No village was spared, and many were totally destroyed. This is the case of Aït-Chaab, on the israëli frontier where the battles were particularly violent. The Hezbollah combattants are there. Some are still in uniform, and all carry their arms. Their chief, also in uniform, his face masked by a keffieh, sun glasses, and a black cap. "The Israëli tried to get in by the east side, but they didn’t manage. They never occupied Aït-Chaab. They had heavy losses.

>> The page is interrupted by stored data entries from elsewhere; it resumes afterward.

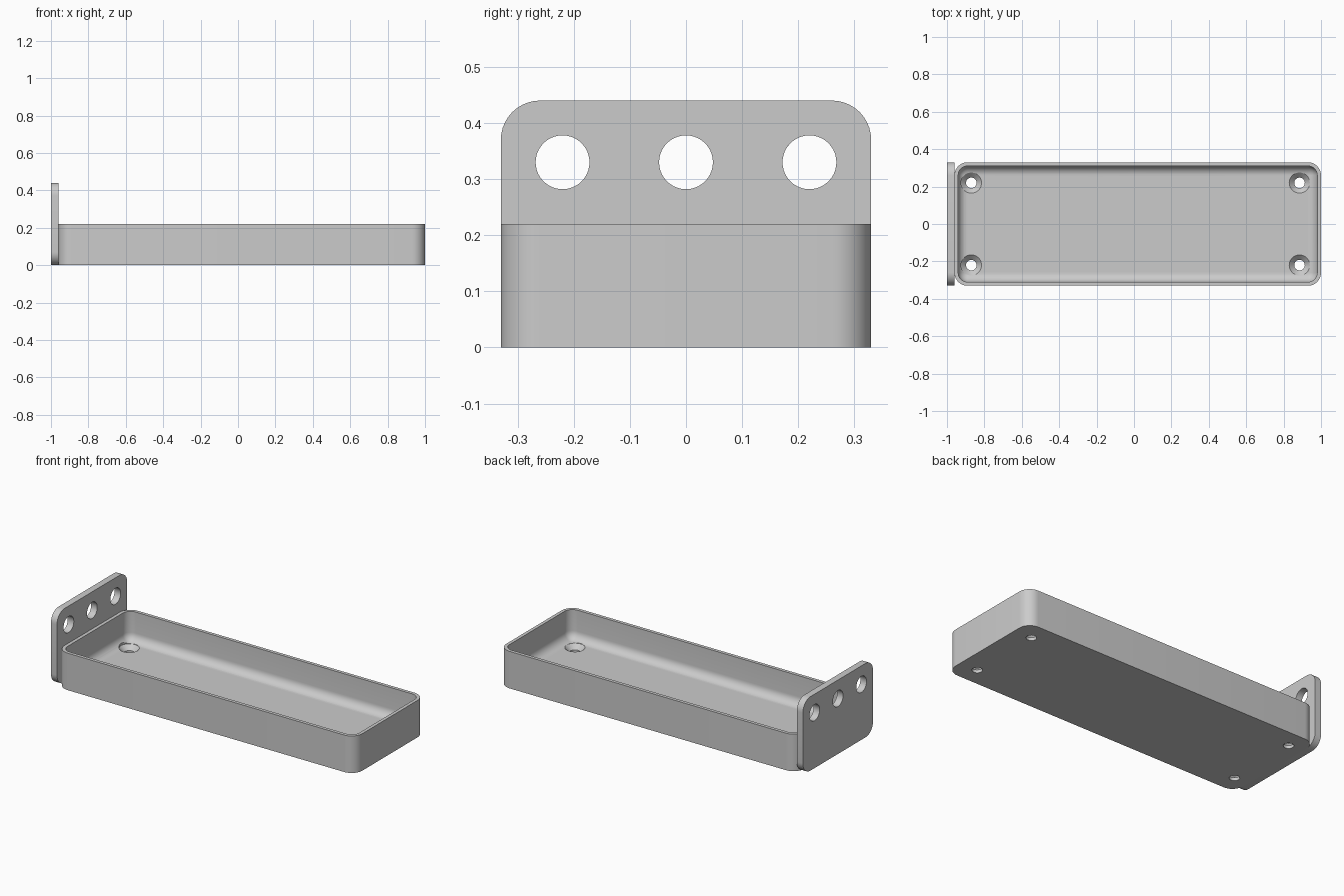
import bpy, bmesh, math
from mathutils import Matrix

cube = bpy.data.objects.get("Cube")
if cube:
    bpy.data.objects.remove(cube, do_unlink=True)

grey = bpy.data.materials.new("light_grey")
grey.use_nodes = True
COLOUR = (0.6, 0.6, 0.6, 1)
grey.diffuse_color = COLOUR
grey.node_tree.nodes["Principled BSDF"].inputs["Base Color"].default_value = COLOUR

HALF_W, CORNER = 0.33, 0.07
TRAY_X, TRAY_HALF, TRAY_H = 0.02, 0.98, 0.22
WALL, FLOOR, FILLET = 0.02, 0.045, 0.05


def rounded_rect(half_a, half_b, radius, steps=10):
    """Outline of a rounded rectangle, anticlockwise."""
    points = []
    for i, (sa, sb) in enumerate(((1, 1), (-1, 1), (-1, -1), (1, -1))):
        for k in range(steps + 1):
            t = math.pi / 2 * (i + k / steps)
            points.append((sa * (half_a - radius) + radius * math.cos(t),
                           sb * (half_b - radius) + radius * math.sin(t)))
    return points


def loft(name, loops):
    """Skin a stack of equal loops and cap both ends."""
    bm = bmesh.new()
    rings = [[bm.verts.new(p) for p in loop] for loop in loops]
    for low, high in zip(rings, rings[1:]):
        for i in range(len(low)):
            j = (i + 1) % len(low)
            bm.faces.new((low[i], low[j], high[j], high[i]))
    bm.faces.new(rings[0][::-1])
    bm.faces.new(rings[-1])
    bmesh.ops.recalc_face_normals(bm, faces=bm.faces)
    mesh = bpy.data.meshes.new(name)
    bm.to_mesh(mesh)
    bm.free()
    obj = bpy.data.objects.new(name, mesh)
    bpy.context.collection.objects.link(obj)
    mesh.materials.append(grey)
    return obj


def drill(centre, profile, axis="Z"):
    """Round cutter from (radius, height) pairs along an axis."""
    turn = Matrix.Rotation(math.pi / 2, 4, "Y") if axis == "X" else Matrix()
    circle = [math.tau * k / 40 for k in range(40)]
    cutter = loft("hole_cutter", [[(r * math.cos(t), r * math.sin(t), h) for t in circle]
                                  for r, h in profile])
    cutter.data.transform(Matrix.Translation(centre) @ turn)
    cutter.hide_render = True
    return cutter


def cut_and_smooth(obj, cutters):
    bpy.ops.object.select_all(action="DESELECT")
    bpy.context.view_layer.objects.active = obj
    obj.select_set(True)
    for cutter in cutters:
        mod = obj.modifiers.new("hole", "BOOLEAN")
        mod.operation, mod.solver, mod.object = "DIFFERENCE", "EXACT", cutter
        bpy.ops.object.modifier_apply(modifier=mod.name)
        bpy.data.objects.remove(cutter, do_unlink=True)
    bpy.ops.object.shade_smooth_by_angle(angle=math.radians(30))


# Tray: outer wall, flat rim, inner wall and filleted floor
def tray_loop(inset, z):
    radius = max(CORNER - inset, 0.004)
    return [(TRAY_X + a, b, z)
            for a, b in rounded_rect(TRAY_HALF - inset, HALF_W - inset, radius)]


loops = [tray_loop(0, 0), tray_loop(0, TRAY_H), tray_loop(WALL, TRAY_H)]
for k in range(9):
    t = math.pi / 2 * k / 8
    loops.append(tray_loop(WALL + FILLET * (1 - math.cos(t)),
                           FLOOR + FILLET * (1 - math.sin(t))))
tray = loft("tray", loops)

# Countersunk screw holes in the tray floor
sink = [(0.028, -0.05), (0.028, 0.018), (0.055, FLOOR), (0.055, FLOOR + 0.02)]
cut_and_smooth(tray, [drill((x, y, 0), sink) for x in (-0.87, 0.885) for y in (-0.22, 0.22)])

# Upright end plate with three round holes
outline = rounded_rect(HALF_W, 0.22, CORNER)
plate = loft("end_plate", [[(x, a, 0.22 + b) for a, b in outline] for x in (-1, -0.96)])
cut_and_smooth(plate, [drill((-0.98, y, 0.33), [(0.048, -0.1), (0.048, 0.1)], "X")
                       for y in (-0.22, 0, 0.22)])
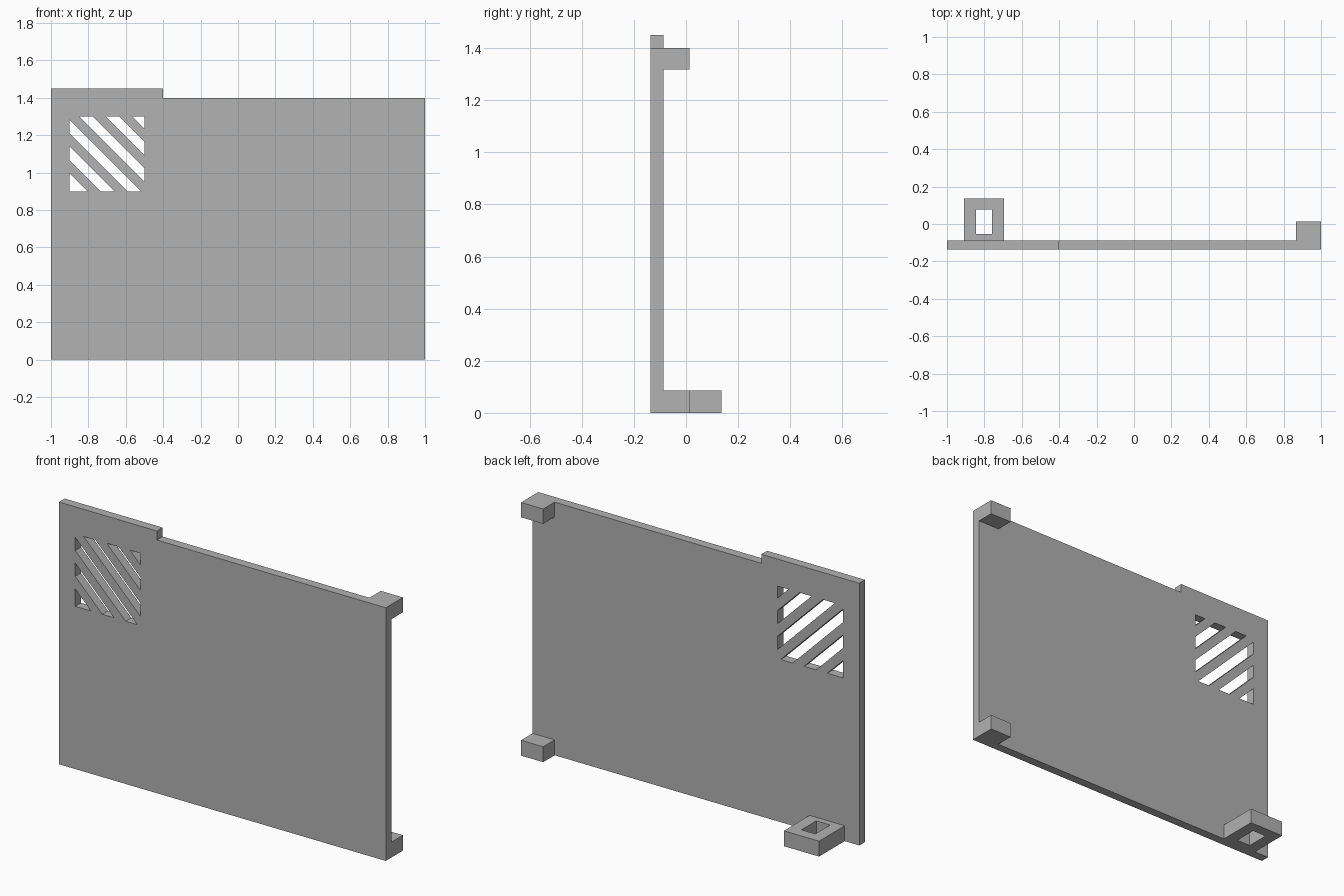
import bpy
import bmesh
from mathutils import Vector

cube = bpy.data.objects.get("Cube")
if cube:
    bpy.data.objects.remove(cube, do_unlink=True)

grey = bpy.data.materials.new("plain grey")
grey.use_nodes = True
grey.diffuse_color = (0.445, 0.445, 0.445, 1)
grey.node_tree.nodes["Principled BSDF"].inputs["Base Color"].default_value = grey.diffuse_color

FRONT, BACK = -0.137, -0.087   # panel faces
LUG = 0.085                    # lug height


def rect(x0, x1, y0, y1):
    return [(x0, y0), (x1, y0), (x1, y1), (x0, y1)]


def prism(name, loops, place, direction):
    """Fill an outline (first loop) with holes (other loops) and extrude it."""
    bm = bmesh.new()
    edges = []
    for loop in loops:
        verts = [bm.verts.new(place(a, b)) for a, b in loop]
        edges += [bm.edges.new((v, verts[i - 1])) for i, v in enumerate(verts)]
    bmesh.ops.triangle_fill(bm, edges=edges, use_beauty=True)
    ext = bmesh.ops.extrude_face_region(bm, geom=bm.faces[:], use_keep_orig=True)
    moved = [g for g in ext["geom"] if isinstance(g, bmesh.types.BMVert)]
    bmesh.ops.translate(bm, verts=moved, vec=Vector(direction))
    bmesh.ops.recalc_face_normals(bm, faces=bm.faces[:])
    mesh = bpy.data.meshes.new(name)
    bm.to_mesh(mesh)
    bm.free()
    mesh.materials.append(grey)
    obj = bpy.data.objects.new(name, mesh)
    bpy.context.collection.objects.link(obj)
    return obj


# Diagonal vent slots, clipped to a square window
SIZE, LEFT, BOTTOM = 0.4, -0.9, 0.9


def slot(s0, s1):
    points = []
    for s, flip in ((s0, False), (s1, True)):
        a, b = max(0, s - SIZE), min(s, SIZE)
        ends = [(a, b), (b, a)]
        points += reversed(ends) if flip else ends
    return [(LEFT + u, BOTTOM + v) for u, v in dict.fromkeys(points)]


PITCH, WIDTH = 0.1425, 0.073
slots = [slot(max(0, s), min(s + WIDTH, 2 * SIZE))
         for s in (0.1655 + i * PITCH for i in range(4))]
slots += [slot(0, 0.096), slot(0.735, 2 * SIZE)]

# Panel with a raised strip along part of the top
outline = [(-1, 0), (1, 0), (1, 1.4), (-0.4, 1.4), (-0.4, 1.45), (-1, 1.45)]
prism("panel", [outline] + slots, lambda x, z: (x, FRONT, z), (0, BACK - FRONT, 0))

# Corner lugs on the left edge
for name, z in (("lower_lug", 0), ("upper_lug", 1.4 - LUG + 0.003)):
    height = LUG if z == 0 else 1.4 - z
    prism(name, [rect(0.865, 1, BACK, 0.013)],
          lambda x, y: (x, y, z), (0, 0, height))

# Foot lug with a rectangular through hole
prism("slotted_foot",
      [rect(-0.91, -0.695, BACK, 0.137), rect(-0.845, -0.76, -0.053, 0.077)],
      lambda x, y: (x, y, 0), (0, 0, LUG))
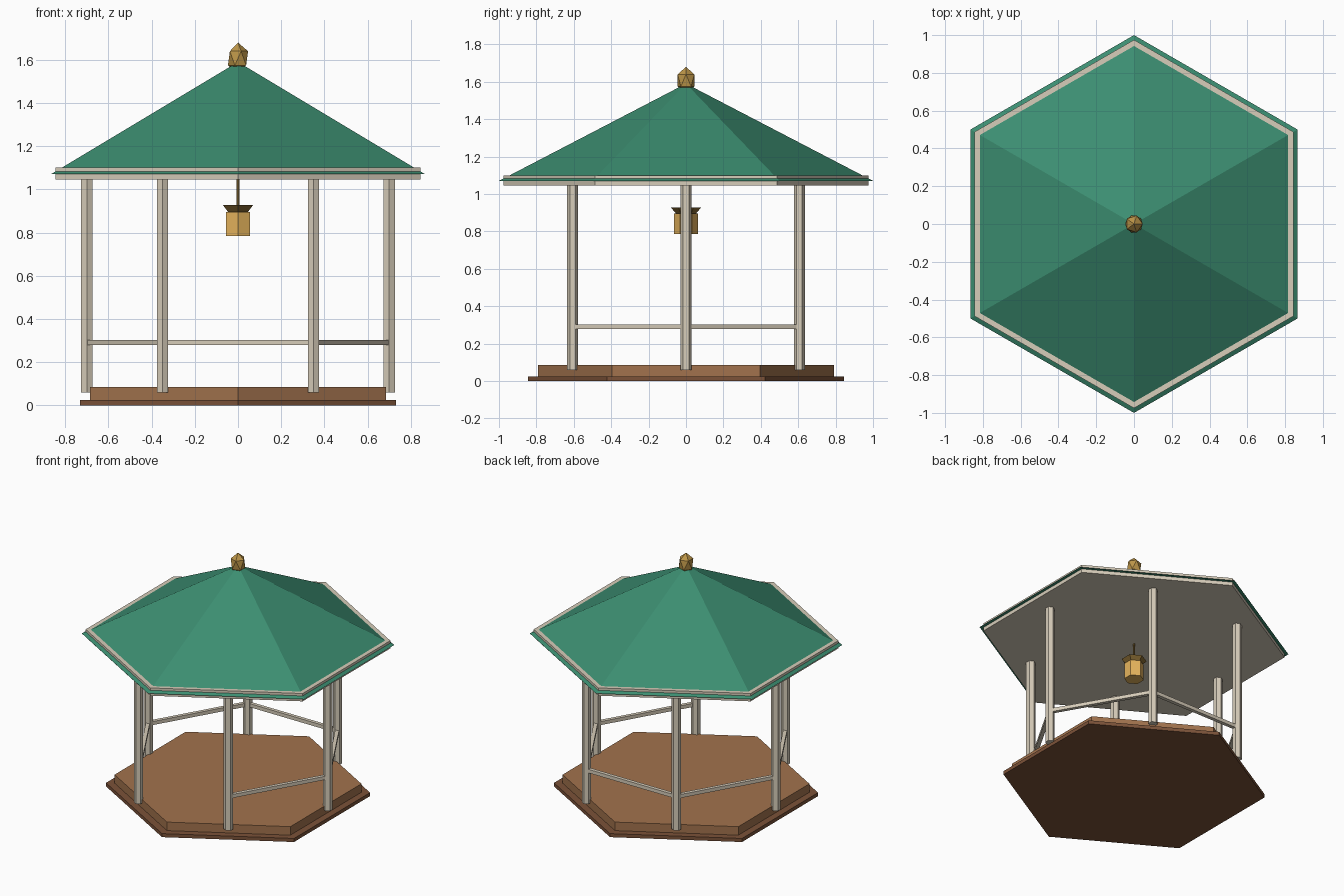
import bpy
from math import radians, cos, sin

if "Cube" in bpy.data.objects:
    bpy.data.objects.remove(bpy.data.objects["Cube"])


def material(name, rgb):
    m = bpy.data.materials.new(name)
    m.diffuse_color = (*rgb, 1.0)
    m.use_nodes = True
    m.node_tree.nodes["Principled BSDF"].inputs["Base Color"].default_value = m.diffuse_color
    return m


GREEN = material("roof_green", (0.045, 0.27, 0.165))
CREAM = material("painted_cream", (0.68, 0.61, 0.49))
WOOD = material("deck_wood", (0.36, 0.17, 0.075))
DARK_WOOD = material("step_wood", (0.20, 0.085, 0.04))
BRASS = material("brass", (0.50, 0.30, 0.065))
DARK_BRASS = material("dark_brass", (0.22, 0.13, 0.03))
GLOW = material("lantern_glow", (0.80, 0.46, 0.11))


def finish(name, mat):
    ob = bpy.context.object
    ob.name = name
    ob.data.materials.append(mat)
    return ob


def hexagon(name, mat, r_bottom, r_top, z0, z1, x=0, y=0):
    """Six-sided prism, frustum or cone with corners on the y axis."""
    bpy.ops.mesh.primitive_cone_add(vertices=6, radius1=r_bottom, radius2=r_top,
                                    depth=z1 - z0, location=(x, y, (z0 + z1) / 2))
    return finish(name, mat)


# Stepped base
hexagon("base_step", DARK_WOOD, 0.845, 0.845, 0.0, 0.025)
hexagon("floor_deck", WOOD, 0.79, 0.79, 0.025, 0.085)

# Posts stand at the middle of each side; rails join them, open at the front
POST_RING = 0.70
for i in range(6):
    a = radians(60 * i)
    hexagon(f"post_{i + 1}", CREAM, 0.03, 0.03, 0.06, 1.05,
            POST_RING * cos(a), POST_RING * sin(a))
    if i == 4:
        continue
    mid = a + radians(30)
    r = POST_RING * cos(radians(30))
    bpy.ops.mesh.primitive_cube_add(size=1, location=(r * cos(mid), r * sin(mid), 0.291),
                                    rotation=(0, 0, mid))
    rail = finish(f"rail_{i + 1}", CREAM)
    rail.scale = (0.025, POST_RING, 0.025)

# Roof and eave trim
hexagon("eave_trim", CREAM, 0.975, 0.975, 1.045, 1.10)
hexagon("roof", GREEN, 1.0, 0.0, 1.07, 1.59)

# Finial
bpy.ops.mesh.primitive_ico_sphere_add(subdivisions=1, radius=0.052, location=(0, 0, 1.607))
finish("finial", BRASS).scale.z = 1.4

# Hanging lantern
hexagon("lantern_rod", DARK_BRASS, 0.007, 0.007, 0.92, 1.05)
hexagon("lantern_cap", DARK_BRASS, 0.045, 0.08, 0.885, 0.927)
hexagon("lantern_body", GLOW, 0.063, 0.063, 0.785, 0.895)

They fled leaving their arms behind them." For proof, he brandishes an M16 rifle that he says he "took from the body of a dead soldier". Some distance away, the charred remains of an Israëli tank seem to indicate that the man is not lying. In the village below the road, we find large stocks of food, canned goods with labels in Hebrew, which leave no doubt as to their origin, as well as arms, even a mortar. Yesterday the Hezbollah again sorted the arms, the trucks carrying rocket launchers, with Israëli army forces still present.

"We will not bend before the enemy"

The political branch of the Hezbollah hasn’t lost any time either. Its militants plod the highways of the south showing the flag of their organization. The Chiite movement offers its aid and some savings to displaced persons who have lost their roof in the Israëli bombardment. At the entry to Tyr, they distribute candies, and the big yellow banners they hold proclaim "Beautiful little Lebanon has beaten Israël", and "We will not yield in the face of the enemy". A megaphone broadcasts excerpts of an address by the Hezbollah chief, and slogans shouted by enraged crowds, "Death to Israël", "Death to America".

At a crossroads in the city, an officer of the Party of God supervises 150 militants who have just arrived in thirty trucks heavily loaded with rice, sugar, canned goods and milk for children. "Since the beginning of the Israëli offensive, our job has been to help displaced people in the schools of Beirut. Now that we have the cease-fire, we have returned to the south, and another team has gone to Nabatiyé", the party leader says. Here, we work on three axes: Tyr-Abbassiyé to the north-east, Tyr-Cana, and to Kafra and Yater, to the south-east, and Tyr-Naqoura, to the south. We will try, if possible, to rent apartments. When we will have completed the survey supervised by 60 Hezbollah engineers for the Tyr region (which includes 60 villages and hamlets), the report will be submitted to Seyyed Hassan Nasrallah", he explains, using the name of the head of the Hezbollah movement. This is an activity that is not entirely to the taste of the Amal, the Chiite movement of Nabih Berri, president of the parliament. But they were unable to do anything when the Hezbollah arrived to plant their flags in the villages, where those flags now float over the south of Lebanon, the Hezbollah fingering their noses at the Israëli, who were unable to defeat this resistance.

published in l’Humanité on Wednesday 16 August 2006, pages 2-3


Follow site activity RSS 2.0 | Site Map | Translators’ zone | SPIP